September 9


Jeremiah 18:1-11

The word that came to Jeremiah from the LORD: “Come, go down to the potter’s house, and there I will let you hear my words.” So I went down to the potter’s house, and there he was working at his wheel. The vessel he was making of clay was spoiled in the potter’s hand, and he reworked it into another vessel, as seemed good to him. Then the word of the LORD came to me: Can I not do with you, O house of Israel, just as this potter has done? says the LORD. Just like the clay in the potter’s hand, so are you in my hand, O house of Israel.
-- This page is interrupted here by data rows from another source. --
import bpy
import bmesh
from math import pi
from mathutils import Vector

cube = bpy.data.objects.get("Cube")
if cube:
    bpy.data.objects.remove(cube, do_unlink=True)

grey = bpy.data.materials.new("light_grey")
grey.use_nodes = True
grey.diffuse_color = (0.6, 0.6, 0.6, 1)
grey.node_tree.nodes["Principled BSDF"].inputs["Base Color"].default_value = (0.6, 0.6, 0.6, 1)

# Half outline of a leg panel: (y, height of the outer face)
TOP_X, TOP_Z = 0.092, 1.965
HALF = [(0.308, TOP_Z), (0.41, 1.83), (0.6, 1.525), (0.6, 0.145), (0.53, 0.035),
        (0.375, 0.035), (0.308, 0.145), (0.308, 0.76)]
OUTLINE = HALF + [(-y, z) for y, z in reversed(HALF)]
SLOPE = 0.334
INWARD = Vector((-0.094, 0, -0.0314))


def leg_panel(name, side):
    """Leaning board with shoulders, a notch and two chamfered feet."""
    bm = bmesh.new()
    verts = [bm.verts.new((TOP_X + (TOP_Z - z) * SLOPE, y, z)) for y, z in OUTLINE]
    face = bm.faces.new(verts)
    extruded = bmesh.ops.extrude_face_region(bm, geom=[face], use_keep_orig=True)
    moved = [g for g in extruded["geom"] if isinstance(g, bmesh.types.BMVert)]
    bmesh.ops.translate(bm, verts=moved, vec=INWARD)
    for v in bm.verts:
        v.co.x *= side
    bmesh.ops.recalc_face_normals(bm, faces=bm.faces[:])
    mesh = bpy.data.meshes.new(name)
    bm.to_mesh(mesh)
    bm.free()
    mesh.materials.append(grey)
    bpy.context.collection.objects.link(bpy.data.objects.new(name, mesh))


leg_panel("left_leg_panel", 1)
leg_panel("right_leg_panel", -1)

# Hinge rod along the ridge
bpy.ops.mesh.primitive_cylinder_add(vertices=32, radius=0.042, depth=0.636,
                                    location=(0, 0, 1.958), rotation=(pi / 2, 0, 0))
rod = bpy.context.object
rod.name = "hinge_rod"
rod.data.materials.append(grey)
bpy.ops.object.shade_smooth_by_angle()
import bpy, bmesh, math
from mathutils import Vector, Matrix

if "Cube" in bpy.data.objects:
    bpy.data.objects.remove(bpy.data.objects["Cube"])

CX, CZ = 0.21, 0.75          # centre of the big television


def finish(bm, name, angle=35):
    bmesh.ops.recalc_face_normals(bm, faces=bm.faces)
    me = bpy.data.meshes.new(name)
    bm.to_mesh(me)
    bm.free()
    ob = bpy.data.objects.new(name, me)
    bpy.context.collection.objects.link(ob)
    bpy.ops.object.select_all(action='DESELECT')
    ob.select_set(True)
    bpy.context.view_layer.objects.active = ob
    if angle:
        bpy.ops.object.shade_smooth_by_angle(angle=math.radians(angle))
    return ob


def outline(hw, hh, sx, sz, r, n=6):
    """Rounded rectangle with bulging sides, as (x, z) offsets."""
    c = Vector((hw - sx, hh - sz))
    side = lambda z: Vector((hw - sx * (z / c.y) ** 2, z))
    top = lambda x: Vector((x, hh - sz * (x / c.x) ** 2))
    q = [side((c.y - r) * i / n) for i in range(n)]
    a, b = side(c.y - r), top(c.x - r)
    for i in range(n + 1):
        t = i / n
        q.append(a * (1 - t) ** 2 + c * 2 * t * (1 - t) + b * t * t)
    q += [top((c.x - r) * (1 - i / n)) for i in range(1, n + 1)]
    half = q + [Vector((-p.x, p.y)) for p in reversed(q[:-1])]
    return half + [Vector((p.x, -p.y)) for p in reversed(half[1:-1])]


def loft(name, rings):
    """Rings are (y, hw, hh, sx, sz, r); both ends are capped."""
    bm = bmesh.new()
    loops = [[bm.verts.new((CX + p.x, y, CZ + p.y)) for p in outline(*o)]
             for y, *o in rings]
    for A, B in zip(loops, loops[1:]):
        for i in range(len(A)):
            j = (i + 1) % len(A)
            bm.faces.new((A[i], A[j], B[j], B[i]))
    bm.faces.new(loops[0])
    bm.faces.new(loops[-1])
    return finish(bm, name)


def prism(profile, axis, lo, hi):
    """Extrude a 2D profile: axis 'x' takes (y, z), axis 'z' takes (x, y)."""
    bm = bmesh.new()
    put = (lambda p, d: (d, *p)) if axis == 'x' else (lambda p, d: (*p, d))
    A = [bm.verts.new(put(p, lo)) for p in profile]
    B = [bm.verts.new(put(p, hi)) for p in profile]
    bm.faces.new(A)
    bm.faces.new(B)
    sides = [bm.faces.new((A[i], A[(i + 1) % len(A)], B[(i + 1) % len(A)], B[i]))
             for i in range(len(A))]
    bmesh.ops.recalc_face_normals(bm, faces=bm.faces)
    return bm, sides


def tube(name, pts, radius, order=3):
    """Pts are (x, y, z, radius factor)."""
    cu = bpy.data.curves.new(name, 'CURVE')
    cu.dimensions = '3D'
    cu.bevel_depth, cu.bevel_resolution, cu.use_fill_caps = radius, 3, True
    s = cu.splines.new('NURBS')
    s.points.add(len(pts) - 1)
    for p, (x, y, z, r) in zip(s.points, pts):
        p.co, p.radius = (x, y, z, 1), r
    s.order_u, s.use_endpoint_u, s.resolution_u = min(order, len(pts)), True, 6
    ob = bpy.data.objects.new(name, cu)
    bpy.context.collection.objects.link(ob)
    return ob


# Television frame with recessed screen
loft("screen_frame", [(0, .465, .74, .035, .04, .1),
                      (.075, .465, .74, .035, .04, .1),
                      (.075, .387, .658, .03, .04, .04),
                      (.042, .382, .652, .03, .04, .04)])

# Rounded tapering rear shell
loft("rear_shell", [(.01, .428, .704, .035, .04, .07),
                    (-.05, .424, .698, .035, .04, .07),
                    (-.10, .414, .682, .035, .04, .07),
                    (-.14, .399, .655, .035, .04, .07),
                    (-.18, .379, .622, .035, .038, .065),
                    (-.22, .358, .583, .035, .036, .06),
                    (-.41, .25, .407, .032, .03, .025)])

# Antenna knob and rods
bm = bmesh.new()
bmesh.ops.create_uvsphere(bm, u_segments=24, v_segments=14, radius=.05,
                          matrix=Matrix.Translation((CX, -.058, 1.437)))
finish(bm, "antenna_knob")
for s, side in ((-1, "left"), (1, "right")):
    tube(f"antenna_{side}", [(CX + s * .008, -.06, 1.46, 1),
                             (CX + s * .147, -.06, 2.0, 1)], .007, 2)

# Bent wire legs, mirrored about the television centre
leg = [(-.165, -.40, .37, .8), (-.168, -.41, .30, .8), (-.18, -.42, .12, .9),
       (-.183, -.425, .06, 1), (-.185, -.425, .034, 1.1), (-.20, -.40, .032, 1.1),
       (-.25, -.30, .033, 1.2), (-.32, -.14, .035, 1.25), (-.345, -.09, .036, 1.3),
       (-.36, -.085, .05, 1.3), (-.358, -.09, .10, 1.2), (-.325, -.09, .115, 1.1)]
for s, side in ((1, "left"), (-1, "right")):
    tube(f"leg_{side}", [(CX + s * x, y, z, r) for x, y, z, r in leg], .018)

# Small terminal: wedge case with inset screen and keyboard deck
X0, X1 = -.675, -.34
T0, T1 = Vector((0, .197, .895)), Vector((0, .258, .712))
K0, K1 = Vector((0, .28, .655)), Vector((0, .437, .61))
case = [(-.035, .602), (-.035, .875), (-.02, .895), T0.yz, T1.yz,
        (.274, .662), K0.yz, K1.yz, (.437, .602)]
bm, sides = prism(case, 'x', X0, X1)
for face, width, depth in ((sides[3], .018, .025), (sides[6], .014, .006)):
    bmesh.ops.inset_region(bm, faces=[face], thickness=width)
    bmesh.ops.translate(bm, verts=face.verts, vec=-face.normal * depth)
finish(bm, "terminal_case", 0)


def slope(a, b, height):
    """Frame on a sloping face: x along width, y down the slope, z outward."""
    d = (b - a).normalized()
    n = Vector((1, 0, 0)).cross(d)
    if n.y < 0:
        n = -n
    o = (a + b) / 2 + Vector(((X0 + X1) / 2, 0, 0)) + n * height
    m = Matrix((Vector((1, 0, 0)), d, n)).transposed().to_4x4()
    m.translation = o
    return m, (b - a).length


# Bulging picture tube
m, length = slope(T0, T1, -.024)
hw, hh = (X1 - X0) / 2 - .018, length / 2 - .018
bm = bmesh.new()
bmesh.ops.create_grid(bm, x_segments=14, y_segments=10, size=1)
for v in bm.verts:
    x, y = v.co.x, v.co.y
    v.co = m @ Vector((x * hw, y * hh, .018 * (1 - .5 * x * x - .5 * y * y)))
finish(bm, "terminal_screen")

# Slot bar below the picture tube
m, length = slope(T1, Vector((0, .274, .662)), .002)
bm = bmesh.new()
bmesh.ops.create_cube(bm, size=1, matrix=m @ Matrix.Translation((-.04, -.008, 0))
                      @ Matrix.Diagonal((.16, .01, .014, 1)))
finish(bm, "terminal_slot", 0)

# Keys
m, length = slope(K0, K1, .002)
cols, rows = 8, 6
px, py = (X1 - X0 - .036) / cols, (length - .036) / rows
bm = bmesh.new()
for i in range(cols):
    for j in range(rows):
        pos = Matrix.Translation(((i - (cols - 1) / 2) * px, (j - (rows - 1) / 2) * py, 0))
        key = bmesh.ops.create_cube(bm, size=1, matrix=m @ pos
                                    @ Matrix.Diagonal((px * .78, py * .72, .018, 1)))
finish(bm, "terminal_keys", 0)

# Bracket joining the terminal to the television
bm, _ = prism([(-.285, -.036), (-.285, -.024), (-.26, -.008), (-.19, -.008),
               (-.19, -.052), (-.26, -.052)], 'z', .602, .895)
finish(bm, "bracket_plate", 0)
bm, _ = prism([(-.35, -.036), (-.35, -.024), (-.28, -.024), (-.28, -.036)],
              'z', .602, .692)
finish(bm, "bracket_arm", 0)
At one moment I may declare concerning a nation or a kingdom, that I will pluck up and break down and destroy it, but if that nation, concerning which I have spoken, turns from its evil, I will change my mind about the disaster that I intended to bring on it. And at another moment I may declare concerning a nation or a kingdom that I will build and plant it, but if it does evil in my sight, not listening to my voice, then I will change my mind about the good that I had intended to do to it.
Now, therefore, say to the people of Judah and the inhabitants of Jerusalem: Thus says the LORD: Look, I am a potter shaping evil against you and devising a plan against you. Turn now, all of you from your evil way, and amend your ways and your doings.

This may seem like a bit of a harsh word of judgment: the Lord says “I am a potter shaping evil against you and devising a plan against you.” God is planning to thump the people of Israel for their unfaithfulness. But there’s actually good news in this text, because God says even the best laid plans—even divine plans!—can change, if only the people will repent and move in a new direction. The text uses the image of a potter working a lump of clay: he doesn’t like his first try, so then he reshapes it into a better form. God’s trying to do that with Israel, but the clay can be stubborn and won’t play along. Good news for the day: we’re not done yet! God’s not finished shaping us yet. We’re still wet clay. And that means we always have the chance for a new beginning. We always have the chance to turn around and move in a new direction. This seems an appropriate message as we kick off a new church year.